Brooks carries her grandmother’s influence into everything she does – her grandmother’s house is where she learned to cook, and Sunday dinners were the lifeblood of the family. Yet with the Mattie’s Front Porch dinner series, Brooks makes her roots and her intention more explicit.
“The menu is inspired by her and what she taught me, but elevated,” says Brooks, who adds her own take on dishes informed by her culinary school training and more than a decade in the industry. . At June’s upcoming Old Things New dinner, that approach is on display from the jump, when Brooks serves up warm yeast rolls with roasted chicken skin honey butter.

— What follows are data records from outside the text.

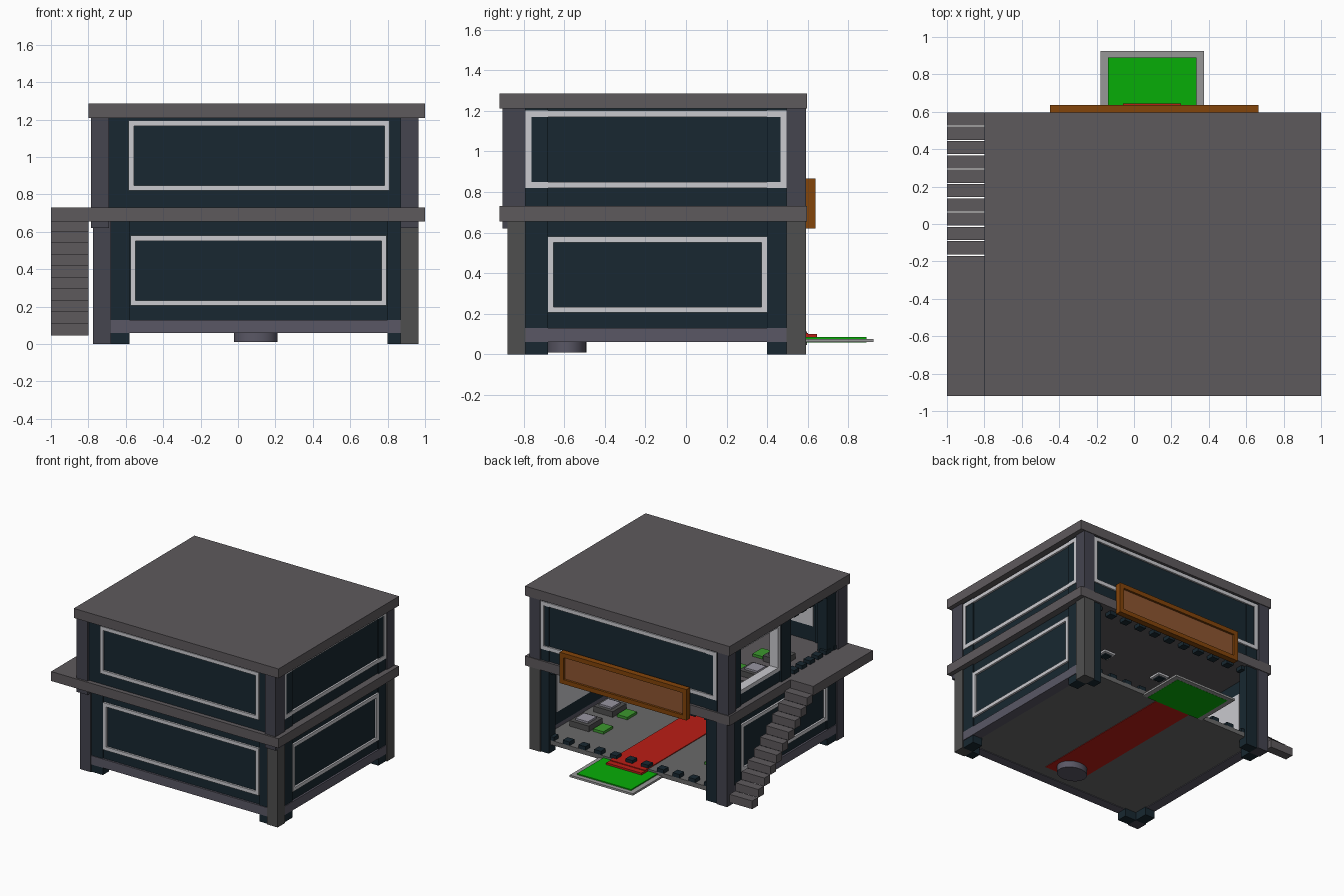
import bpy, bmesh
from mathutils import Matrix, Vector

if "Cube" in bpy.data.objects:
    bpy.data.objects.remove(bpy.data.objects["Cube"])

mats = {}
COL = {"dark": (30, 44, 52), "slab": (94, 90, 93), "post": (70, 70, 80), "grey": (80, 80, 80),
       "beam": (90, 88, 101), "trim": (200, 200, 205), "floor": (105, 105, 105), "red": (185, 35, 28),
       "green": (16, 172, 16), "border": (150, 150, 150), "brown": (130, 70, 18),
       "panel": (140, 86, 52), "pad": (62, 150, 50), "top": (150, 148, 160)}


def mat(name):
    if name not in mats:
        m = bpy.data.materials.new(name)
        m.diffuse_color = [(c / 255) ** 2.2 for c in COL[name]] + [1]
        m.use_nodes = True
        m.node_tree.nodes["Principled BSDF"].inputs["Base Color"].default_value = m.diffuse_color
        mats[name] = m
    return mats[name]


def boxes(name, colour, items):
    """One object from (x0, x1, y0, y1, z0, z1) boxes."""
    bm = bmesh.new()
    for x0, x1, y0, y1, z0, z1 in items:
        mx = Matrix.Translation(((x0 + x1) / 2, (y0 + y1) / 2, (z0 + z1) / 2)) @ \
            Matrix.Diagonal((x1 - x0, y1 - y0, z1 - z0, 1))
        bmesh.ops.create_cube(bm, size=1, matrix=mx)
    me = bpy.data.meshes.new(name)
    bm.to_mesh(me)
    bm.free()
    ob = bpy.data.objects.new(name, me)
    me.materials.append(mat(colour))
    bpy.context.collection.objects.link(ob)
    return ob


def frame(a0, a1, z0, z1, w, place):
    """Four bars of a rectangular frame; place maps (a0, a1, z0, z1) to a box."""
    return [place(a0, a1, z1 - w, z1), place(a0, a1, z0, z0 + w),
            place(a0, a0 + w, z0 + w, z1 - w), place(a1 - w, a1, z0 + w, z1 - w)]


def along_x(y0, y1):
    return lambda a, b, c, d: (a, b, y0, y1, c, d)


def along_y(x0, x1):
    return lambda a, b, c, d: (x0, x1, a, b, c, d)


# Slabs and landing
boxes("roof", "slab", [(-.8, 1, -.92, .595, 1.21, 1.285)])
boxes("upper_floor", "slab", [(-.8, 1, -.92, .595, .655, .73)])
boxes("stair_landing", "slab", [(-1, -.8, -.92, -.17, .655, .73)])

# Open stair of separate treads
boxes("stair_treads", "slab", [(-1, -.8, -.162 + .0765 * (i - 1), -.092 + .0765 * (i - 1),
                                .725 - .0618 * i - .06, .73 - .0618 * i) for i in range(1, 11)])

# Corner posts with dark returns on their inner sides
boxes("lower_front_left_post", "post", [(-.775, -.68, -.88, -.79, 0, .655)])
boxes("lower_posts", "grey", [(.87, .965, -.88, -.79, 0, .655), (.87, .965, .495, .59, 0, .655)])
boxes("lower_back_left_post", "post", [(-.775, -.68, .495, .59, 0, .655)])
boxes("upper_posts", "post", [(x, x + .095, y0, y1, z, 1.21) for x in (-.785, .87)
                              for y0, y1, z in ((-.905, -.79, .62), (.495, .59, .73))])
ret = []
for z0, z1 in ((0, .655), (.73, 1.21)):
    for y0, y1 in ((-.87, -.79), (.5, .58)):
        ret += [(-.68, -.58, y0, y1, z0, z1), (.8, .87, y0, y1, z0, z1)]
    for x0, x1 in ((-.765, -.68), (.87, .955)):
        ret += [(x0, x1, -.79, -.68, z0, z1), (x0, x1, .4, .495, z0, z1)]
boxes("post_returns", "dark", ret)

# Ground floor
boxes("ground_floor", "floor", [(-.72, .91, -.84, .56, .065, .1)])
boxes("floor_beams", "beam", [(-.68, .87, -.875, -.8, .06, .13), (-.77, -.69, -.79, .495, .06, .13),
                              (.88, .96, -.79, .495, .06, .13)])
boxes("carpet", "red", [(-.06, .25, -.7, .6, .061, .106), (-.06, .25, .59, .645, .085, .1)])
boxes("mat_border", "border", [(-.18, .375, .55, .925, .06, .076)])
boxes("green_mat", "green", [(-.14, .335, .55, .89, .059, .085)])

# Walls
boxes("lower_walls", "dark", [(-.68, .87, -.86, -.8, .13, .655), (-.755, -.69, -.79, .495, .13, .655),
                              (.88, .945, -.79, .495, .13, .655)])
boxes("upper_walls", "dark", [(-.69, .87, -.885, -.8, .73, 1.21), (.88, .945, -.79, .495, .73, 1.21),
                              (-.68, .87, .52, .575, .73, 1.21),
                              (-.755, -.69, -.2, .495, .73, .82), (-.755, -.69, -.2, .495, 1.19, 1.21),
                              (-.77, -.68, -.22, -.1, .73, 1.21)])

# Window frames on the outside, pale panes on the inside
trim = frame(-.575, .795, .205, .58, .028, along_x(-.875, -.86))
trim += frame(-.585, .81, .82, 1.195, .028, along_x(-.9, -.885))
trim += frame(-.68, .4, .205, .58, .028, along_y(.945, .96))
trim += frame(-.68, .4, .205, .58, .028, along_y(-.77, -.755))
trim += frame(-.79, .495, .82, 1.2, .03, along_y(.945, .96))
trim += frame(-.68, .87, .82, 1.2, .03, along_x(.575, .588))
trim += frame(-.1, .495, .82, 1.2, .03, along_y(-.76, -.685))
boxes("window_frames", "trim", trim)
boxes("inner_panes", "trim", [(-.55, .77, -.8, -.795, .23, .55), (-.56, .78, -.8, -.795, .85, 1.17),
                              (.875, .88, -.65, .37, .23, .55), (.875, .88, -.65, .37, .85, 1.17),
                              (-.69, -.685, -.65, .37, .23, .55), (-.56, .78, .515, .52, .85, 1.17)])

# Rows of dark teeth in the open sides
teeth = []
for i in range(11):
    x = -.58 + i * .138
    teeth += [(x - .03, x + .03, .5, .56, z, z + .03) for z in (.1, .625)]
for i in range(6):
    y = -.29 - i * .1
    teeth += [(-.77, -.71, y - .03, y + .03, z, z + .03) for z in (.73, 1.18)]
boxes("opening_teeth", "dark", teeth)

# Back sign
boxes("sign_frame", "brown", frame(-.45, .665, .62, .865, .035, along_x(.59, .637)))
boxes("sign_panel", "panel", [(-.42, .635, .592, .62, .65, .835)])

# Tables and pads, mirrored about the carpet on both storeys
base, top, pad = [], [], []
for z in (.1, .73):
    for y in (.2, -.1, -.4):
        for s in (-1, 1):
            x, p = .1 + s * .64, .1 + s * .49
            base.append((x - .085, x + .085, y - .085, y + .085, z, z + .045))
            top.append((x - .055, x + .055, y - .055, y + .055, z + .045, z + .06))
            pad.append((p - .045, p + .045, y - .06, y + .06, z, z + .02))
boxes("tables", "grey", base)
boxes("table_tops", "top", top)
boxes("green_pads", "pad", pad)

# Ceiling lamps
lamps = [(x, y) for x in (-.2, .31) for y in (.05, -.42)]
boxes("lamp_plates", "trim", [(x - .05, x + .05, y - .05, y + .05, .64, .655) for x, y in lamps])
boxes("lamp_centres", "dark", [(x - .03, x + .03, y - .03, y + .03, .63, .645) for x, y in lamps])

# Round foot under the floor
bpy.ops.mesh.primitive_cylinder_add(vertices=32, radius=.117, depth=.055, location=(.095, -.587, .0375))
foot = bpy.context.object
foot.name = "round_foot"
foot.scale.y = .82
foot.data.materials.append(mat("beam"))
bpy.ops.object.shade_smooth_by_angle()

“That Sunday night baked chicken with that crispy skin, honey? It’s the best thing in the world,” Brooks says, remembering how mom used to do it for family gatherings. But rather than presenting the dish under her classic form, Brooks will pull elements to offer something familiar yet distinct, however it will offer a more traditional country interpretation at the August event, aptly titled Sunday Dinner.(In July, Brooks will focus on fruit of the South Sea, and each future event will also feature a varied theme.)
“The spirit will always be there,” she says. “I hope people rediscover the joy of celebrating together.”
While the venue seats 50 people, Brooks wants to cultivate an extended family reunion vibe by limiting the series to 24 people and seating them at a long communal table. Thanks to her 10-person kitchen team — currently made up exclusively of women of color — Brooks will be able to step away from the kitchen and share with her guests stories about food, as well as its origins and inspirations. The opportunity to directly interact and share her story with “ancestral and matriarchal roots running through her” will only enhance the meal, Brooks says, adding to the feelings of intimacy and connection she aims to foster between customers.
“When you know my connection to food or a dish, I feel like it contributes to the taste,” she says. “I believe having that history affects the flavor.”